#### [Required action]
Please set down each line of the data again, unchanged.

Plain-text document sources
• • • • •

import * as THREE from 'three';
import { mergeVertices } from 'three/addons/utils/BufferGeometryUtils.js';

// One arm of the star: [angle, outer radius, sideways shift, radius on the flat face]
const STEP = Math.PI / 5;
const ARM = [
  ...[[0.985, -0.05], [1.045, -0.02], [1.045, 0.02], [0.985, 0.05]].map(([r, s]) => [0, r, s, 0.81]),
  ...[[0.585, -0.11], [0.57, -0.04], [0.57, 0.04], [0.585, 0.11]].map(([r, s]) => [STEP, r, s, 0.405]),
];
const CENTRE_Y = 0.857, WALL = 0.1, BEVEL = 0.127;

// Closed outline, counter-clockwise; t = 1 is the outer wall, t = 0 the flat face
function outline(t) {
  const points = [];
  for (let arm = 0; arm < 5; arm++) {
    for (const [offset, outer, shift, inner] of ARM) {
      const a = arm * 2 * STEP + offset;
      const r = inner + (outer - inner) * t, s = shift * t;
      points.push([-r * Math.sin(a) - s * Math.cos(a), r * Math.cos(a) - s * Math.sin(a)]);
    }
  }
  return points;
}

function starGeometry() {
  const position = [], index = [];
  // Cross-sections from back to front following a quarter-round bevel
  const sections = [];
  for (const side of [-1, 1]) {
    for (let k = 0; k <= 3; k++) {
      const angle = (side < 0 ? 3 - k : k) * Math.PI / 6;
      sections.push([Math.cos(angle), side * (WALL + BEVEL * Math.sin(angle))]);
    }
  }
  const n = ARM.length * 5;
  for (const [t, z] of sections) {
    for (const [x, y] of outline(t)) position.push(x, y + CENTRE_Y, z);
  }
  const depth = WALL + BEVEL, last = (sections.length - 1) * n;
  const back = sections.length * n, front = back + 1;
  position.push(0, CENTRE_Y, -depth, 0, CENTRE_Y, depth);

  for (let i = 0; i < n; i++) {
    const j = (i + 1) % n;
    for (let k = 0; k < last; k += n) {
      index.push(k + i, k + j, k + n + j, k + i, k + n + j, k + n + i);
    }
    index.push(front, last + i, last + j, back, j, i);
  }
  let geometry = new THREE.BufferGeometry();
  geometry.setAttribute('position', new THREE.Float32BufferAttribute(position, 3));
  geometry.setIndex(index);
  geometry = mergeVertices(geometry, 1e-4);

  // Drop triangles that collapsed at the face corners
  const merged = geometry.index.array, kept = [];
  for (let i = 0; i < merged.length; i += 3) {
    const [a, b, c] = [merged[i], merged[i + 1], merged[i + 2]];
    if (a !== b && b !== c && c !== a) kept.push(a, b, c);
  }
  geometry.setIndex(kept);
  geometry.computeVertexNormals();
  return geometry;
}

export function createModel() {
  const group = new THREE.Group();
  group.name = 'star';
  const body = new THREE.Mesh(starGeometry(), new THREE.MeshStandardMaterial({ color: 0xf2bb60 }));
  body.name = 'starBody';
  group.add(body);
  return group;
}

• • • • •

#### [Written response]
import * as THREE from 'three';
import { mergeVertices } from 'three/addons/utils/BufferGeometryUtils.js';

// One arm of the star: [angle, outer radius, sideways shift, radius on the flat face]
const STEP = Math.PI / 5;
const ARM = [
  ...[[0.985, -0.05], [1.045, -0.02], [1.045, 0.02], [0.985, 0.05]].map(([r, s]) => [0, r, s, 0.81]),
  ...[[0.585, -0.11], [0.57, -0.04], [0.57, 0.04], [0.585, 0.11]].map(([r, s]) => [STEP, r, s, 0.405]),
];
const CENTRE_Y = 0.857, WALL = 0.1, BEVEL = 0.127;

// Closed outline, counter-clockwise; t = 1 is the outer wall, t = 0 the flat face
function outline(t) {
  const points = [];
  for (let arm = 0; arm < 5; arm++) {
    for (const [offset, outer, shift, inner] of ARM) {
      const a = arm * 2 * STEP + offset;
      const r = inner + (outer - inner) * t, s = shift * t;
      points.push([-r * Math.sin(a) - s * Math.cos(a), r * Math.cos(a) - s * Math.sin(a)]);
    }
  }
  return points;
}

function starGeometry() {
  const position = [], index = [];
  // Cross-sections from back to front following a quarter-round bevel
  const sections = [];
  for (const side of [-1, 1]) {
    for (let k = 0; k <= 3; k++) {
      const angle = (side < 0 ? 3 - k : k) * Math.PI / 6;
      sections.push([Math.cos(angle), side * (WALL + BEVEL * Math.sin(angle))]);
    }
  }
  const n = ARM.length * 5;
  for (const [t, z] of sections) {
    for (const [x, y] of outline(t)) position.push(x, y + CENTRE_Y, z);
  }
  const depth = WALL + BEVEL, last = (sections.length - 1) * n;
  const back = sections.length * n, front = back + 1;
  position.push(0, CENTRE_Y, -depth, 0, CENTRE_Y, depth);

  for (let i = 0; i < n; i++) {
    const j = (i + 1) % n;
    for (let k = 0; k < last; k += n) {
      index.push(k + i, k + j, k + n + j, k + i, k + n + j, k + n + i);
    }
    index.push(front, last + i, last + j, back, j, i);
  }
  let geometry = new THREE.BufferGeometry();
  geometry.setAttribute('position', new THREE.Float32BufferAttribute(position, 3));
  geometry.setIndex(index);
  geometry = mergeVertices(geometry, 1e-4);

  // Drop triangles that collapsed at the face corners
  const merged = geometry.index.array, kept = [];
  for (let i = 0; i < merged.length; i += 3) {
    const [a, b, c] = [merged[i], merged[i + 1], merged[i + 2]];
    if (a !== b && b !== c && c !== a) kept.push(a, b, c);
  }
  geometry.setIndex(kept);
  geometry.computeVertexNormals();
  return geometry;
}

export function createModel() {
  const group = new THREE.Group();
  group.name = 'star';
  const body = new THREE.Mesh(starGeometry(), new THREE.MeshStandardMaterial({ color: 0xf2bb60 }));
  body.name = 'starBody';
  group.add(body);
  return group;
}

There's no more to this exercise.